* **What the task asks**
Reproduce the lines below from the one that contains "mesh = bpy.data.meshes.new(name)" through the end, inclusive, and add nothing.

(Beginning of Dataset records)

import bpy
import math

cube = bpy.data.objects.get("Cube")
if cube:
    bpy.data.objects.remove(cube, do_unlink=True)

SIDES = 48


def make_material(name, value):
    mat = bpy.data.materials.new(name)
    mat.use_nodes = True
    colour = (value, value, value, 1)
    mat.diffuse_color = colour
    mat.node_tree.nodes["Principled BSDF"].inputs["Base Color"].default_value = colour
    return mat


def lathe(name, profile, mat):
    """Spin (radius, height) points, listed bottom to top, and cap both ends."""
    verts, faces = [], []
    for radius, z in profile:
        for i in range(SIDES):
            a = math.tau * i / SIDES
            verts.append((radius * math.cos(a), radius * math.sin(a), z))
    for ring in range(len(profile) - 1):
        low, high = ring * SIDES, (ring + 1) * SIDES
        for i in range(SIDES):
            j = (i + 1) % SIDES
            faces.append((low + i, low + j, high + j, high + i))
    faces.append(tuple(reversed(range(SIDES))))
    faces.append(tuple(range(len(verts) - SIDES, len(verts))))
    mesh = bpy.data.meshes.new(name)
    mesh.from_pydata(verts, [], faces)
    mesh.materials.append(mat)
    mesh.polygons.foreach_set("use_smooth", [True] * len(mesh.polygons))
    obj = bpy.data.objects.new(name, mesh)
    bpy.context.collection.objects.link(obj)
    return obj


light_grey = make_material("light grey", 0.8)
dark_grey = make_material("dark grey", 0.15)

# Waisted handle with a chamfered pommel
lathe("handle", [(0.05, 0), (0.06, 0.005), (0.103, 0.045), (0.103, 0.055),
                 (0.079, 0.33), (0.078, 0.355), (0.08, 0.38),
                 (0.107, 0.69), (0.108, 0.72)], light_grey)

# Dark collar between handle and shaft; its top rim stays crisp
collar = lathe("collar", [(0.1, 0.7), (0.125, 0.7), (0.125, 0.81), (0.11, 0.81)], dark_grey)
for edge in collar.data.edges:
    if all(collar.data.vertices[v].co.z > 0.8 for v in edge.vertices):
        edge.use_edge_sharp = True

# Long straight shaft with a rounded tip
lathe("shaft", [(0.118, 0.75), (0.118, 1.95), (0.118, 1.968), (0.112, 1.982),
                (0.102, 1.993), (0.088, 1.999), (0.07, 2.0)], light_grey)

(End of Dataset records)

* **Result below**
    mesh = bpy.data.meshes.new(name)
    mesh.from_pydata(verts, [], faces)
    mesh.materials.append(mat)
    mesh.polygons.foreach_set("use_smooth", [True] * len(mesh.polygons))
    obj = bpy.data.objects.new(name, mesh)
    bpy.context.collection.objects.link(obj)
    return obj


light_grey = make_material("light grey", 0.8)
dark_grey = make_material("dark grey", 0.15)

# Waisted handle with a chamfered pommel
lathe("handle", [(0.05, 0), (0.06, 0.005), (0.103, 0.045), (0.103, 0.055),
                 (0.079, 0.33), (0.078, 0.355), (0.08, 0.38),
                 (0.107, 0.69), (0.108, 0.72)], light_grey)

# Dark collar between handle and shaft; its top rim stays crisp
collar = lathe("collar", [(0.1, 0.7), (0.125, 0.7), (0.125, 0.81), (0.11, 0.81)], dark_grey)
for edge in collar.data.edges:
    if all(collar.data.vertices[v].co.z > 0.8 for v in edge.vertices):
        edge.use_edge_sharp = True

# Long straight shaft with a rounded tip
lathe("shaft", [(0.118, 0.75), (0.118, 1.95), (0.118, 1.968), (0.112, 1.982),
                (0.102, 1.993), (0.088, 1.999), (0.07, 2.0)], light_grey)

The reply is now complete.